● What is expected:
Print exactly the lines below between the line holding "const mesh = new THREE.Mesh(geometry, material);" and the line holding "for (let i = 0; i < 7;", inclusive, and nothing more.

[Document images with source code]
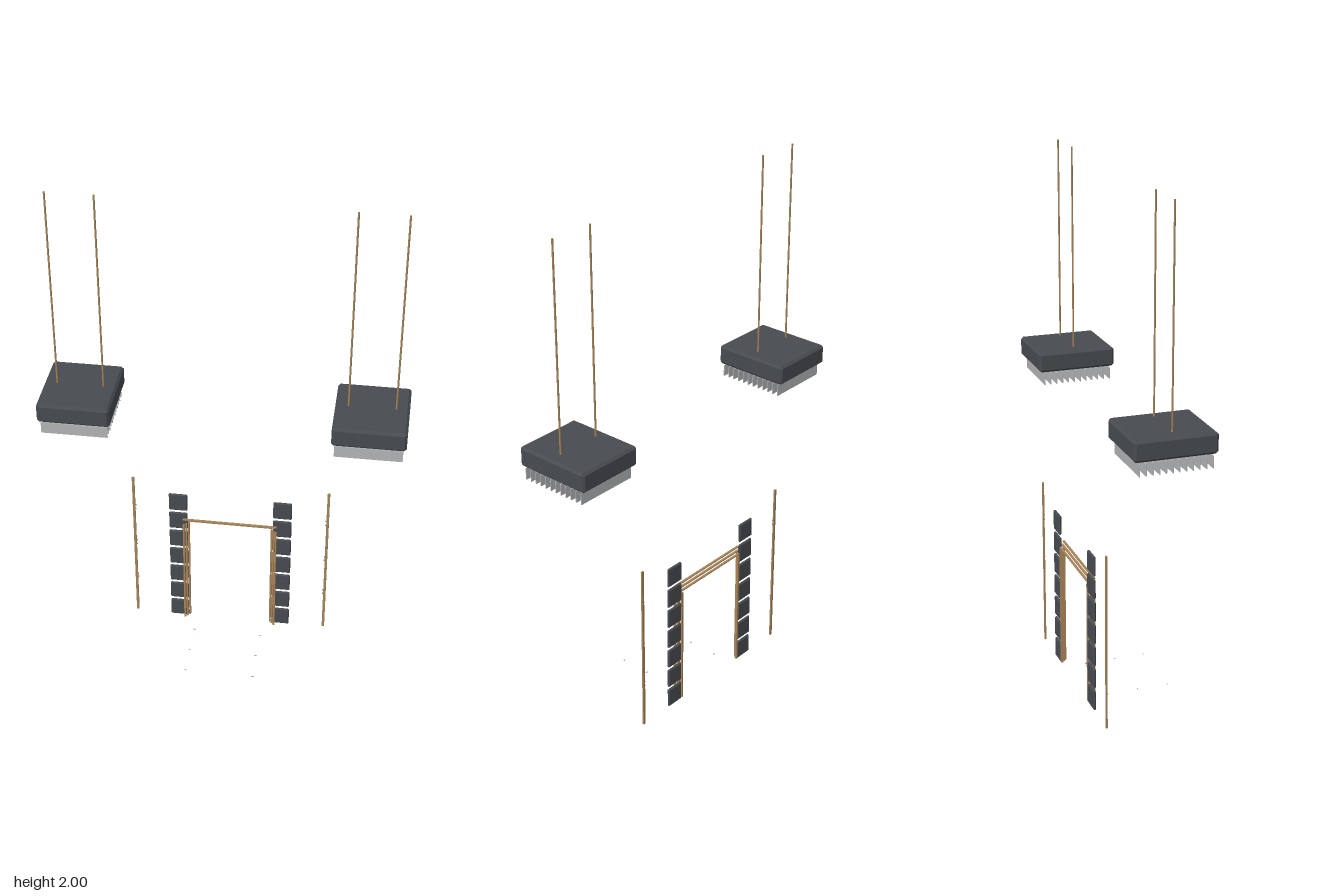
import * as THREE from 'three';
import { ConvexGeometry } from 'three/addons/geometries/ConvexGeometry.js';

const mat = (name, color) => new THREE.MeshStandardMaterial({ name, color });

// Box with a single flat chamfer on every edge
function chamferBox(w, h, d, r) {
  const points = [];
  for (const x of [-1, 1]) for (const y of [-1, 1]) for (const z of [-1, 1]) {
    const [a, b, c] = [w / 2, h / 2, d / 2];
    points.push(
      new THREE.Vector3(x * a, y * (b - r), z * (c - r)),
      new THREE.Vector3(x * (a - r), y * b, z * (c - r)),
      new THREE.Vector3(x * (a - r), y * (b - r), z * c),
    );
  }
  return new ConvexGeometry(points);
}

export function createModel() {
  const model = new THREE.Group();
  model.name = 'doorwayFittings';
  const slate = mat('slate', 0x474b50);
  const bronze = mat('bronze', 0xa98459);
  const grey = mat('louvreGrey', 0xb2b4b6);

  const add = (parent, name, geometry, material, x, y, z) => {
    const mesh = new THREE.Mesh(geometry, material);
    mesh.name = name;
    mesh.position.set(x, y, z);
    parent.add(mesh);
  };
  const box = (parent, name, w, h, d, material, x, y, z) =>
    add(parent, name, new THREE.BoxGeometry(w, h, d), material, x, y, z);

  const lampGeo = chamferBox(0.27, 0.077, 0.304, 0.009);
  const tileGeo = chamferBox(0.074, 0.079, 0.011, 0.004);
  const rodGeo = new THREE.CylinderGeometry(0.0035, 0.0035, 0.782, 8);

  for (const s of [-1, 1]) {
    const side = s > 0 ? 'left' : 'right';

    // Hanging lamp: housing, louvres and two suspension rods
    const lamp = new THREE.Group();
    lamp.name = side + 'Lamp';
    lamp.position.set(s * 0.538, 0, -0.014);
    model.add(lamp);
    add(lamp, 'housing', lampGeo, slate, 0, 1.176, 0);
    for (let i = 0; i < 12; i++) {
      box(lamp, 'louvre', 0.248, 0.045, 0.003, grey, 0, 1.107, 0.136 - i * 0.024);
    }
    for (const x of [-0.0865, 0.0865]) add(lamp, 'rod', rodGeo, bronze, x, 1.609, 0);

    // Column of tiles beside the doorway
    const tiles = new THREE.Group();
    tiles.name = side + 'Tiles';
    model.add(tiles);
    for (let i = 0; i < 7; i++) {
      add(tiles, 'tile', tileGeo, slate, s * 0.208, 0.0415 + i * 0.0913, -0.1625);
    }

    // Outer pole with small paired clips on its inner side
    box(model, side + 'Pole', 0.01, 0.686, 0.006, bronze, s * 0.387, 0.348, -0.166);
    for (const y of [0.19, 0.365, 0.545]) {
      for (const dy of [-0.009, 0.009]) {
        box(model, side + 'Clip', 0.005, 0.004, 0.004, bronze, s * 0.3805, y + dy, -0.165);
      }
    }

    // Floor markers
    for (const z of [-0.075, 0.047, 0.168]) {
      box(model, 'floorMarker', 0.01, 0.001, 0.003, bronze, s * 0.135, 0.0005, z);
    }
  }

  // Door frame: three nested, stepped strips
  const frame = new THREE.Group();
  frame.name = 'doorFrame';
  model.add(frame);
  const steps = [
    { half: 0.188, top: 0.519, z: -0.1455 },
    { half: 0.179, top: 0.510, z: -0.1545 },
    { half: 0.170, top: 0.501, z: -0.1635 },
  ];
  for (const { half, top, z } of steps) {
    box(frame, 'lintelStrip', half * 2, 0.004, 0.009, bronze, 0, top - 0.002, z);
    for (const s of [-1, 1]) {
      box(frame, 'jambStrip', 0.007, 0.485, 0.009, bronze, s * (half - 0.0035), 0.2475, z);
    }
  }
  return model;
}
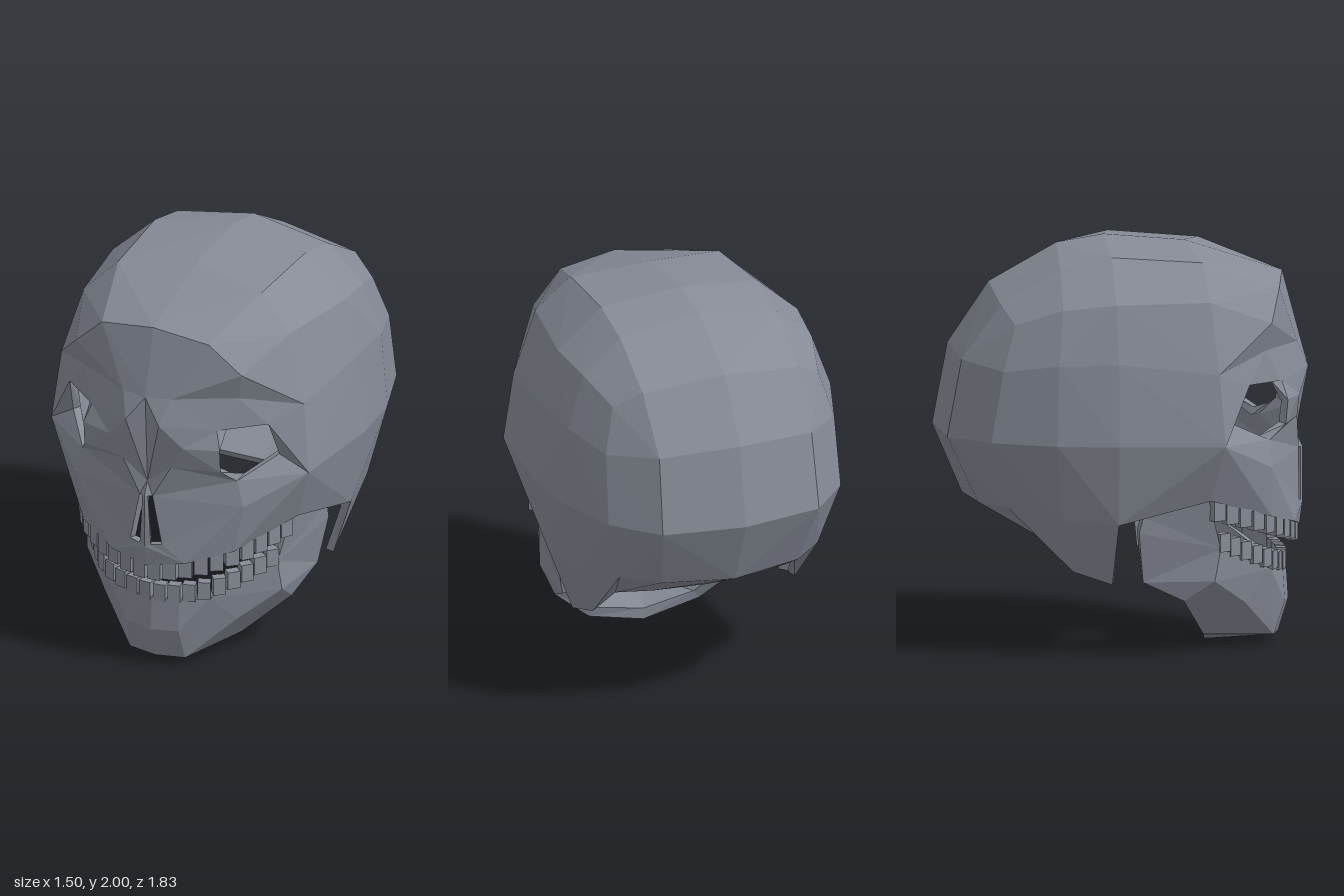
import * as THREE from 'three';

const material = new THREE.MeshStandardMaterial({ color: 0x868b96, flatShading: true, side: THREE.DoubleSide });

// Cuts a polygon into triangles; a quad is cut along its outward-bulging diagonal
function triangulate(poly) {
  if (poly.length === 4) {
    const [a, b, c, d] = poly.map(p => new THREE.Vector3(...p));
    const n = b.clone().sub(a).cross(c.clone().sub(a));
    if (n.dot(d.sub(a)) > 0) poly = [...poly.slice(1), poly[0]];
  }
  return poly.slice(2).map((p, i) => [poly[0], poly[i + 1], p]);
}

// Mirrors the polygons of the +x half, welds them and gives the shell a thickness with closed rims
function shell(name, halfPolygons, thickness) {
  const points = [], ids = new Map(), tris = [];
  const id = p => {
    const key = p.map(v => Math.round(v * 1e4) + 0).join();
    if (!ids.has(key)) { ids.set(key, points.length); points.push(new THREE.Vector3(...p)); }
    return ids.get(key);
  };
  for (const tri of halfPolygons.flatMap(triangulate)) {
    tris.push(tri.map(id), tri.map(([x, y, z]) => [-x, y, z]).reverse().map(id));
  }
  const normals = points.map(() => new THREE.Vector3());
  const edges = new Set();
  for (const [a, b, c] of tris) {
    const n = points[b].clone().sub(points[a]).cross(points[c].clone().sub(points[a])).normalize();
    for (const v of [a, b, c]) normals[v].add(n);
    edges.add(a + '_' + b).add(b + '_' + c).add(c + '_' + a);
  }
  const count = points.length;
  const inner = points.map((p, i) => p.clone().addScaledVector(normals[i].normalize(), -thickness));
  const index = [];
  for (const [a, b, c] of tris) index.push(a, b, c, c + count, b + count, a + count);
  for (const edge of edges) {
    const [a, b] = edge.split('_').map(Number);
    if (!edges.has(b + '_' + a)) index.push(b, a, a + count, b, a + count, b + count);
  }
  const geometry = new THREE.BufferGeometry().setFromPoints([...points, ...inner]);
  geometry.setIndex(index);
  const flat = geometry.toNonIndexed();
  flat.computeVertexNormals();
  const mesh = new THREE.Mesh(flat, material);
  mesh.name = name;
  return mesh;
}

// Quads between neighbouring rows of points
function strips(rows) {
  const quads = [];
  for (let r = 0; r < rows.length - 1; r++) {
    const n = Math.min(rows[r].length, rows[r + 1].length);
    for (let k = 0; k < n - 1; k++) quads.push([rows[r][k], rows[r][k + 1], rows[r + 1][k + 1], rows[r + 1][k]]);
  }
  return quads;
}

function cranium() {
  // Arches from the crown down the side, front to back
  const arches = [
    [[0, 1.97, .31], [.39, 1.92, .39], [.56, 1.75, .43], [.66, 1.41, .47], [.70, 1.06, .5], [.61, .78, .43]],
    [[0, 2, -.08], [.41, 1.95, -.05], [.63, 1.75, -.03], [.71, 1.47, -.02], [.75, 1.07, -.02], [.67, .67, -.02]],
    [[0, 1.96, -.31], [.41, 1.89, -.3], [.6, 1.72, -.29], [.69, 1.46, -.31], [.72, 1.07, -.32], [.62, .69, -.3]],
    [[0, 1.77, -.64], [.41, 1.72, -.59], [.54, 1.64, -.52], [.60, 1.42, -.58], [.61, 1.07, -.64], [.52, .74, -.56]],
  ];
  const [s0, s1, s2, s3] = arches;
  const [, , C0, D0, E0, F0] = s0;
  const underRim = [[0, .55, -.42], [.28, .56, -.41], [.47, .57, -.38]];
  const back = [
    s3.slice(0, 3),
    [[0, 1.47, -.84], [.4, 1.45, -.78], s3[3]],
    [[0, 1.07, -.915], [.41, 1.07, -.85], s3[4]],
    [[0, .73, -.77], [.36, .74, -.7], s3[5]],
    underRim,
  ];
  // Forehead and brow
  const a = [0, 1.82, .79], b = [.29, 1.78, .77], t = [.45, 1.63, .73];
  const g = [0, 1.48, .88], m = [.13, 1.49, .86], i = [.09, 1.36, .915], u = [.42, 1.49, .7];
  // Eye socket: outer rim and recessed rim
  const rim = [[.54, 1.34, .62], [.34, 1.33, .78], [.2, 1.24, .87], [.13, 1.12, .86], [.42, 1.05, .72], [.56, 1.15, .54]];
  const recess = [[.53, 1.33, .56], [.37, 1.33, .73], [.37, 1.24, .81], [.37, 1.12, .8], [.43, 1.07, .66], [.54, 1.15, .5]];
  const [R1, R2, R3, R4, R5, R6] = rim;
  // Nose opening, cheek and upper jaw edge
  const nb = [0, 1.02, .855], c1 = [0, .95, .89], c2 = [0, .68, .89], n1 = [.015, .95, .88], n2 = [.03, .69, .88];
  const h1 = [.035, .95, .87], h2 = [.085, .7, .87], cheek = [.46, .92, .73];
  const M0 = [0, .57, .875], M1 = [.2, .61, .85], M2 = [.41, .67, .73];
  // Bony points behind the jaw
  const W1 = [.56, .36, -.05], W2 = [.53, .42, -.24];

  return shell('cranium', [
    ...strips([[a, b, t], ...arches]),
    ...strips(back),
    [s1[5], W1, W2, s2[5]], [s2[5], W2, underRim[2], s3[5]],
    [a, g, m, b], [b, m, u, t], [t, u, D0, C0],
    [g, i, m], [g, nb, R3, i], [nb, R4, R3], [i, R3, R2],
    [m, i, R2], [m, R2, u], [u, R2, R1], [u, R1, D0],
    [R1, R6, E0, D0], [R6, R5, cheek, E0],
    ...rim.map((p, k) => [p, rim[(k + 1) % 6], recess[(k + 1) % 6], recess[k]]),
    [R4, nb, h1], [R4, h1, R5], [h1, h2, cheek, R5],
    [h2, M1, M2, cheek], [cheek, M2, F0, E0],
    [nb, n1, h1], [nb, c1, n1], [c1, c2, n2, n1], [M1, h2, n2, c2, M0],
  ], .04);
}

function jaw() {
  const t0 = [0, .37, .81], t1 = [.14, .37, .79], t2 = [.28, .39, .73], t3 = [.52, .53, .48];
  const m0 = [0, .2, .82], m1 = [.14, .21, .8], l0 = [0, .04, .77], l1 = [.15, .045, .745];
  const side = [.36, .24, .6], v0 = [0, 0, .41], v1 = [.29, .07, .4];
  const angle = [.51, .27, .3], k = [.53, .37, .45];
  const e1 = [.57, .78, .42], e2 = [.6, .7, .1], e3 = [.6, .62, .08], e4 = [.55, .37, .1];
  return shell('lowerJaw', [
    [t0, m0, m1, t1], [t1, m1, t2], [t2, m1, l1, side], [m0, l0, l1, m1],
    [l0, v0, v1, l1], [l1, v1, side], [side, v1, angle],
    [t2, side, k, t3], [side, angle, k], [k, angle, e4],
    [t3, k, e4, e3, e2, e1],
  ], .06);
}

// Teeth set along a mirrored curve of tooth centres
function teeth(name, half, count, height) {
  const group = new THREE.Group();
  group.name = name;
  const path = [...half.slice(1).reverse().map(([x, y, z]) => [-x, y, z]), ...half];
  const curve = new THREE.CatmullRomCurve3(path.map(p => new THREE.Vector3(...p)));
  const width = curve.getLength() / count * .86;
  for (let i = 0; i < count; i++) {
    const s = (i + .5) / count, dir = curve.getTangentAt(s);
    const tooth = new THREE.Mesh(new THREE.BoxGeometry(width, height, .05), material);
    tooth.name = 'tooth';
    tooth.position.copy(curve.getPointAt(s));
    tooth.rotation.y = Math.atan2(-dir.z, dir.x);
    group.add(tooth);
  }
  return group;
}

export function createModel() {
  const model = new THREE.Group();
  model.name = 'skull';
  model.add(
    cranium(),
    jaw(),
    teeth('upperTeeth', [[0, .545, .845], [.2, .58, .81], [.4, .645, .69], [.57, .735, .43]], 20, .1),
    teeth('lowerTeeth', [[0, .4, .785], [.14, .41, .765], [.3, .45, .7], [.51, .57, .46]], 18, .09),
  );
  return model;
}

● Written answer:
    const mesh = new THREE.Mesh(geometry, material);
    mesh.name = name;
    mesh.position.set(x, y, z);
    parent.add(mesh);
  };
  const box = (parent, name, w, h, d, material, x, y, z) =>
    add(parent, name, new THREE.BoxGeometry(w, h, d), material, x, y, z);

  const lampGeo = chamferBox(0.27, 0.077, 0.304, 0.009);
  const tileGeo = chamferBox(0.074, 0.079, 0.011, 0.004);
  const rodGeo = new THREE.CylinderGeometry(0.0035, 0.0035, 0.782, 8);

  for (const s of [-1, 1]) {
    const side = s > 0 ? 'left' : 'right';

    // Hanging lamp: housing, louvres and two suspension rods
    const lamp = new THREE.Group();
    lamp.name = side + 'Lamp';
    lamp.position.set(s * 0.538, 0, -0.014);
    model.add(lamp);
    add(lamp, 'housing', lampGeo, slate, 0, 1.176, 0);
    for (let i = 0; i < 12; i++) {
      box(lamp, 'louvre', 0.248, 0.045, 0.003, grey, 0, 1.107, 0.136 - i * 0.024);
    }
    for (const x of [-0.0865, 0.0865]) add(lamp, 'rod', rodGeo, bronze, x, 1.609, 0);

    // Column of tiles beside the doorway
    const tiles = new THREE.Group();
    tiles.name = side + 'Tiles';
    model.add(tiles);
    for (let i = 0; i < 7; i++) {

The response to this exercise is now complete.